It's good when you can enjoy yourself at the racetrack. But it can feel like a job a lot of the time, especially when things go wrong. Those moments, the ones that will have you questioning your very participation in a clearly mad activity, separate the slightly off kilter from the truly insane.
Most of the racers I know personally do not have any lucrative sponsorships, and there is very little, if any, prize money waiting for them after the checkered flag. They have "real" jobs, responsibilities, somewhere else they have to be five or more days a week to make it to the track on the weekends.
That's why it is easy to forgive one of us "weekend warriors" when we throw in the towel and pack it up for home as the shit starts hitting the fan. Who wants to spend all weekend patching up a wadded motorcycle or trying to suss out a mechanical problem that has you baffled? Or get back on the motorcycle you just crashed, leaving you battered and bruised and see if you can do it again? It is much easier to retreat to relative safety to lick wounds and catch the end of the football game than see it through. Nothing wrong with that.

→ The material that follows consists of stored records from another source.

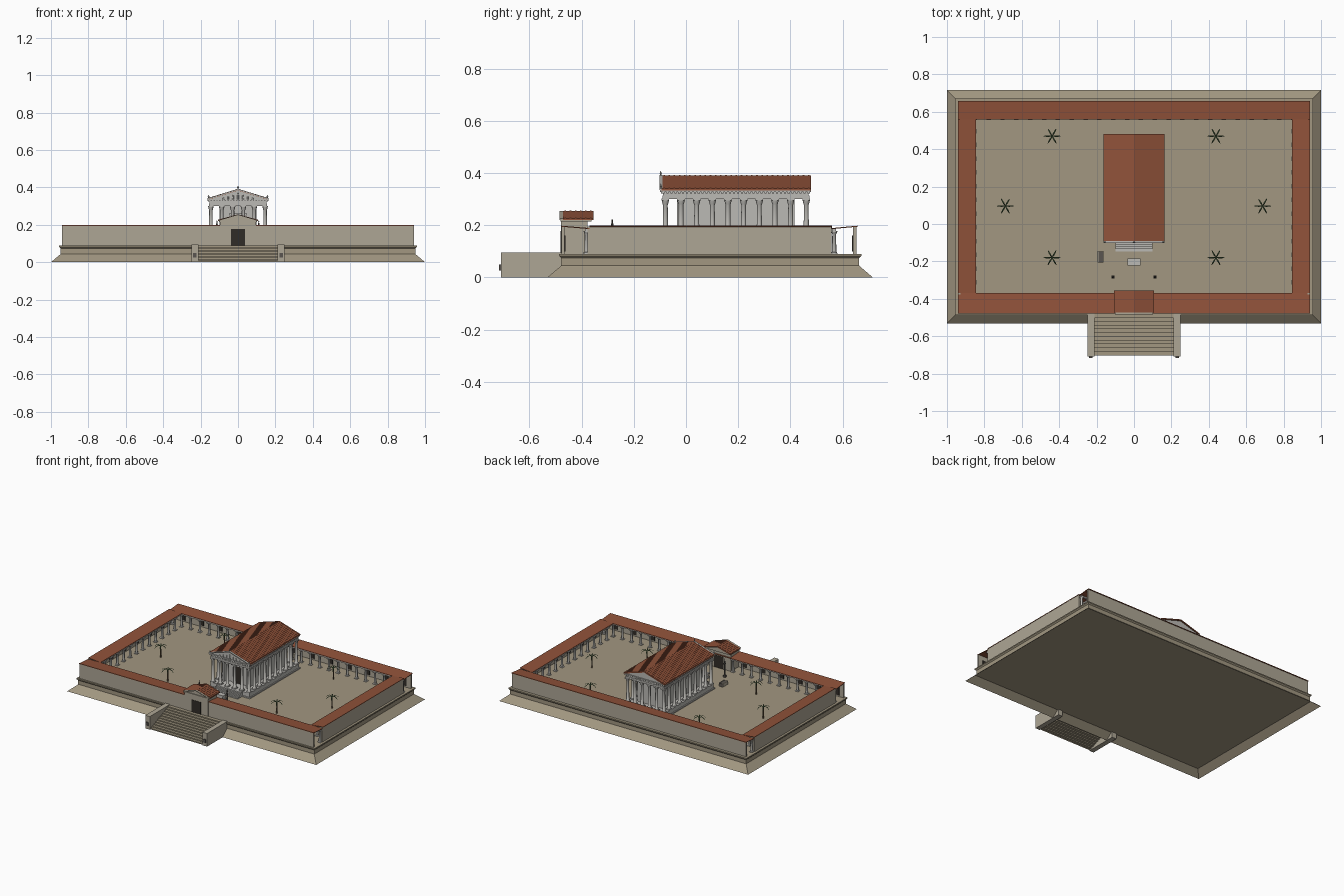
import bpy, bmesh, math
from mathutils import Vector

if "Cube" in bpy.data.objects:
    bpy.data.objects.remove(bpy.data.objects["Cube"])


def material(name, rgb):
    m = bpy.data.materials.new(name)
    m.diffuse_color = (*rgb, 1)
    m.use_nodes = True
    m.node_tree.nodes["Principled BSDF"].inputs["Base Color"].default_value = m.diffuse_color
    return m


SAND = material("sandstone", (0.36, 0.31, 0.22))
WALL = material("wall_stone", (0.42, 0.38, 0.30))
MARBLE = material("marble", (0.50, 0.49, 0.46))
TILE = material("roof_tile", (0.28, 0.085, 0.042))
DARK = material("dark_opening", (0.03, 0.025, 0.02))
BRONZE = material("bronze", (0.10, 0.09, 0.08))
GREEN = material("palm_leaf", (0.08, 0.14, 0.06))
TRUNK = material("palm_trunk", (0.17, 0.11, 0.06))


def finish(bm, name, mat, smooth=False):
    bmesh.ops.recalc_face_normals(bm, faces=bm.faces)
    me = bpy.data.meshes.new(name)
    bm.to_mesh(me)
    bm.free()
    ob = bpy.data.objects.new(name, me)
    bpy.context.collection.objects.link(ob)
    me.materials.append(mat)
    if smooth:
        bpy.context.view_layer.objects.active = ob
        ob.select_set(True)
        bpy.ops.object.shade_smooth_by_angle(angle=math.radians(50))
        ob.select_set(False)
    return ob


def loft(bm, rings, caps=True):
    """Skin closed rings of points, optionally capping both ends."""
    vs = [[bm.verts.new(p) for p in r] for r in rings]
    n = len(vs[0])
    for a, b in zip(vs, vs[1:]):
        for i in range(n):
            bm.faces.new((a[i], a[(i + 1) % n], b[(i + 1) % n], b[i]))
    if caps:
        bm.faces.new(vs[0][::-1])
        bm.faces.new(vs[-1])


def rect(x0, x1, y0, y1, z):
    return [(x0, y0, z), (x1, y0, z), (x1, y1, z), (x0, y1, z)]


def add_box(bm, x0, x1, y0, y1, z0, z1):
    loft(bm, [rect(x0, x1, y0, y1, z0), rect(x0, x1, y0, y1, z1)])


def boxes(name, mat, *dims):
    bm = bmesh.new()
    for d in dims:
        add_box(bm, *d)
    return finish(bm, name, mat)


def add_prism(bm, prof, y0, y1):
    """Extrude an x-z profile along y."""
    loft(bm, [[(x, y, z) for x, z in prof] for y in (y0, y1)])


def add_lathe(bm, x, y, prof, n=10):
    loft(bm, [[(x + r * math.cos(2 * math.pi * i / n), y + r * math.sin(2 * math.pi * i / n), z)
               for i in range(n)] for r, z in prof])


def add_column(bm, x, y, z0, z1, r, n=10):
    h = z1 - z0
    add_box(bm, x - 1.4 * r, x + 1.4 * r, y - 1.4 * r, y + 1.4 * r, z0, z0 + .04 * h)
    add_lathe(bm, x, y, [(1.3 * r, z0 + .04 * h), (1.3 * r, z0 + .07 * h), (r, z0 + .09 * h),
                         (.85 * r, z0 + .86 * h), (1.0 * r, z0 + .88 * h), (1.35 * r, z0 + .96 * h)], n)
    add_box(bm, x - 1.4 * r, x + 1.4 * r, y - 1.4 * r, y + 1.4 * r, z0 + .96 * h, z1)


# Platform: open battered skirt below a solid podium with a moulding
PY0, PY1 = -.531, .716
bm = bmesh.new()
loft(bm, [rect(-1 + i, 1 - i, PY0 + i, PY1 - i, z) for i, z in [(0, 0), (.047, .04)]], caps=False)
finish(bm, "platform_skirt", SAND)
bm = bmesh.new()
loft(bm, [rect(-1 + i, 1 - i, PY0 + i, PY1 - i, z) for i, z in
          [(.047, .04), (.052, .045), (.052, .074), (.044, .082), (.044, .09)]])
finish(bm, "podium", SAND)

# Entrance stairs (hollow below) with cheek walls and bosses
N = 11
bm = bmesh.new()
prof = [(-.702, 0)]
for i in range(N):
    y, z = -.702 + i * .02, (i + 1) * .09 / N
    prof += [(y, z), (y + .02, z)]
a, b = [[bm.verts.new((x, y, z)) for y, z in prof] for x in (-.214, .214)]
for i in range(len(prof) - 1):
    bm.faces.new((a[i], b[i], b[i + 1], a[i + 1]))
finish(bm, "entrance_steps", SAND)
boxes("stair_cheek_walls", WALL, *[(s * .23 - .018, s * .23 + .018, -.709, -.475, 0, .095) for s in (-1, 1)])
boxes("cheek_bosses", BRONZE, *[(s * .231 - .01, s * .231 + .01, -.716, -.708, .026, .05) for s in (-1, 1)])

# Precinct walls (portico ends stay open at the corners)
boxes("precinct_walls", WALL,
      (-.94, -.09, -.477, -.465, .088, .194), (.09, .94, -.477, -.465, .088, .194),
      (-.94, .94, .641, .653, .088, .194),
      (-.94, -.928, -.377, .558, .088, .194), (.928, .94, -.377, .558, .088, .194))

# Portico roofs, sloping inward
bm = bmesh.new()
for yo, yi in ((-.478, -.370), (.658, .560)):
    loft(bm, [[(x, yo, .194), (x, yo, .198), (x, yi, .189), (x, yi, .185)] for x in (-.942, .942)])
for s in (-1, 1):
    loft(bm, [[(s * .942, y, .194), (s * .942, y, .198), (s * .845, y, .189), (s * .845, y, .185)]
              for y in (-.370, .560)])
finish(bm, "portico_roofs", TILE)

# Portico colonnades with beams
bm = bmesh.new()
for i in range(26):
    x = -.925 + i * .074
    add_column(bm, x, .568, .09, .178, .0085, 8)
    if abs(x) > .1:
        add_column(bm, x, -.381, .09, .178, .0085, 8)
for i in range(12):
    for s in (-1, 1):
        add_column(bm, s * .854, -.312 + i * .0735, .09, .178, .0085, 8)
finish(bm, "portico_columns", MARBLE, True)
boxes("portico_beams", MARBLE,
      (-.935, .935, .561, .575, .177, .187), (-.935, -.1, -.388, -.374, .177, .187),
      (.1, .935, -.388, -.374, .177, .187),
      (-.861, -.847, -.374, .562, .177, .187), (.847, .861, -.374, .562, .177, .187))

# Dark doorways along the inside of the precinct walls
bm = bmesh.new()
for i in range(13):
    x = -.888 + i * .148
    add_box(bm, x - .018, x + .018, .637, .642, .10, .16)
    if abs(x) > .12:
        add_box(bm, x - .018, x + .018, -.466, -.461, .10, .16)
for i in range(6):
    for s in (-1, 1):
        y = -.275 + i * .147
        add_box(bm, s * .926 - .003, s * .926 + .003, y - .018, y + .018, .10, .16)
finish(bm, "portico_niches", DARK)


def gable_roof(name, w, ze, za, y0, y1, t, ribs):
    """Two-sided tiled roof with low ribs running down the slopes."""
    bm = bmesh.new()
    add_prism(bm, [(-w, ze), (-w, ze + t), (0, za), (w, ze + t), (w, ze), (0, za - t)], y0, y1)
    for i in range(ribs):
        y = y0 + (i + .5) * (y1 - y0) / ribs
        add_prism(bm, [(-w, ze + t * .5), (-w, ze + t + .0015), (0, za + .0015),
                       (w, ze + t + .0015), (w, ze + t * .5), (0, za - t * .5)], y - .003, y + .003)
    return finish(bm, name, TILE)


def pediment(name, w, ze, za, y0, y1, t, mat=MARBLE):
    """Recessed tympanum framed by raking cornices, facing -y."""
    bm = bmesh.new()
    add_prism(bm, [(-w, ze), (w, ze), (0, za - t)], y0 + .008, y1)
    add_prism(bm, [(-w, ze), (-w, ze + t), (0, za), (w, ze + t), (w, ze), (0, za - t)], y0, y0 + .012)
    return finish(bm, name, mat)


# Gatehouse
boxes("gatehouse_body", WALL, (-.096, .096, -.479, -.378, .088, .215))
boxes("gatehouse_cornice", WALL, (-.102, .102, -.482, -.362, .214, .222))
boxes("gate_doors", DARK, (-.037, .037, -.481, -.376, .09, .178))
gable_roof("gatehouse_roof", .106, .220, .255, -.472, -.355, .006, 6)
pediment("gatehouse_pediment", .102, .220, .255, -.484, -.470, .005, WALL)
pediment("gatehouse_rear_gable", .10, .220, .252, -.382, -.36, .006, WALL)

# Temple podium with front steps
boxes("temple_podium", MARBLE, (-.164, .164, -.098, .482, .088, .098), (-.158, .158, -.092, .476, .098, .125),
      *[(-.1, .1, -.146 + i * .012, -.09, .088, .098 + i * .009) for i in range(4)])
# Cella with dark doorway and projecting side walls
boxes("temple_cella", MARBLE, (-.1, .1, -.005, .415, .124, .302),
      (-.1, -.088, -.035, .0, .124, .302), (.088, .1, -.035, .0, .124, .302))
boxes("cella_doorway", DARK, (-.032, .032, -.009, 0, .125, .25))
boxes("door_frame", MARBLE, (-.04, -.031, -.012, 0, .125, .26), (.031, .04, -.012, 0, .125, .26),
      (-.045, .045, -.014, 0, .25, .262))

# Temple columns: six across, ten deep
bm = bmesh.new()
X, Y0, DY = .145, -.079, .06
for i in range(6):
    for y in (Y0, Y0 + 9 * DY):
        add_column(bm, -X + i * .058, y, .125, .302, .0105, 12)
for j in range(1, 9):
    for s in (-1, 1):
        add_column(bm, s * X, Y0 + j * DY, .125, .302, .0105, 12)
finish(bm, "temple_columns", MARBLE, True)

# Entablature, dentils and roof
boxes("temple_entablature", MARBLE, (-.156, .156, -.091, .473, .301, .314),
      (-.153, .153, -.088, .470, .314, .327), (-.163, .163, -.1, .480, .327, .335))
bm = bmesh.new()
for j in range(38):
    y = -.086 + j * .015
    for s in (-1, 1):
        add_box(bm, s * .155 - .004, s * .155 + .004, y - .004, y + .004, .321, .327)
for i in range(21):
    for y in (-.091, .472):
        add_box(bm, -.15 + i * .015 - .004, -.15 + i * .015 + .004, y - .004, y + .004, .321, .327)
finish(bm, "entablature_dentils", MARBLE)
gable_roof("temple_roof", .164, .333, .391, -.094, .480, .008, 29)
pediment("temple_pediment", .164, .334, .392, -.102, -.085, .007)
pediment("temple_rear_gable", .158, .334, .389, .45, .474, .008)

# Tympanum figures and roof ornaments
bm = bmesh.new()
for i in range(-3, 4):
    h = .034 - abs(i) * .008
    add_lathe(bm, i * .026, -.096, [(.005, .335), (.004, .335 + h * .7), (.002, .335 + h)], 6)
for x, z in ((-.157, .340), (.157, .340), (0, .389)):
    add_lathe(bm, x, -.097, [(.004, z), (.003, z + .006), (.005, z + .010), (.001, z + .019)], 6)
finish(bm, "pediment_ornaments", MARBLE)

# Altar and basin in the forecourt
boxes("altar", MARBLE, (-.036, .036, -.223, -.184, .088, .098), (-.03, .03, -.218, -.189, .098, .118),
      (-.035, .035, -.222, -.185, .118, .125))
boxes("basin", BRONZE, (-.193, -.163, -.205, -.146, .088, .112))
boxes("basin_rim", WALL, (-.194, -.190, -.206, -.145, .088, .115), (-.166, -.162, -.206, -.145, .088, .115))

# Statue columns
bm = bmesh.new()
for x in (-.113, .111):
    add_box(bm, x - .008, x + .008, -.291, -.275, .088, .105)
    add_lathe(bm, x, -.283, [(.006, .105), (.005, .18), (.008, .186), (.008, .19), (.003, .191),
                             (.005, .203), (.002, .212), (.003, .217), (.001, .223)], 8)
finish(bm, "statue_columns", BRONZE)

# Palm trees with six drooping fronds
tr, lf = bmesh.new(), bmesh.new()
for x, y in [(s * a, b) for s in (-1, 1) for a, b in ((.438, .470), (.688, .096), (.438, -.180))]:
    add_lathe(tr, x, y, [(.005, .088), (.004, .13), (.0035, .172)], 7)
    for k in range(6):
        a = k * math.pi / 3
        d, p = Vector((math.cos(a), math.sin(a), 0)), Vector((-math.sin(a), math.cos(a), 0))
        rings = []
        for r, z, w in ((.0, .17, .002), (.018, .180, .004), (.034, .174, .0035), (.045, .162, .001)):
            c = Vector((x, y, z)) + d * r
            rings.append([c - p * w, c + Vector((0, 0, .002)), c + p * w, c - Vector((0, 0, .001))])
        loft(lf, rings)
finish(tr, "palm_trunks", TRUNK)
finish(lf, "palm_fronds", GREEN)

What of those that do stay until the end, be it bitter or sweet, the ones who came do to a thing and hell or high water, do it? I've witnessed it with my own eyes, unknown, underdog racers slaving in the pits into the wee hours of the night to repair a smashed motorcycle for the next morning's skirmish, no hope of glory or carrot of riches. Injured nobodies sporting pain and broken bones as their only trophies, yet they will not lie down, will not concede.
They must be fucking crazy. No sane, rational person would continue under those circumstances, not when a warm bed and 148 inches of high definition narcotizing await. As a culture we might accept our television heroes doing this, some multi-million dollar golden-boy athlete playing with a boo-boo at the big game because he can't let the throngs of adoring fans down or the injury clause in his contract kick in. But we cannot understand when Mr. Relative Obscurity does such a thing. At the end of the day, he will not be remembered, receive no honorable mention, be financially poorer and possibly physically damaged. Neighbors, co-workers and the general lemmings will look upon him with disdain.
Animals understand risk versus reward, by instinct and genetic programming they look for the easiest meal, receptive mate and most comfortable circumstances. So do we, as animals, for the most part. But not always. We are the only creatures with the ability make decisions based on some elusive higher calling, to buck genetics, conditioning and herd mentality, to willingly choose pain and discomfort when other options lie in our path. To do a thing with no hope of tangible reward and the odds forever tipping in the house's favor might call our ability to stand trial into question. When a "normal" person does abnormal things like these we call it crazy. Maybe so, but it may also be the only thing that separates us from the beasts.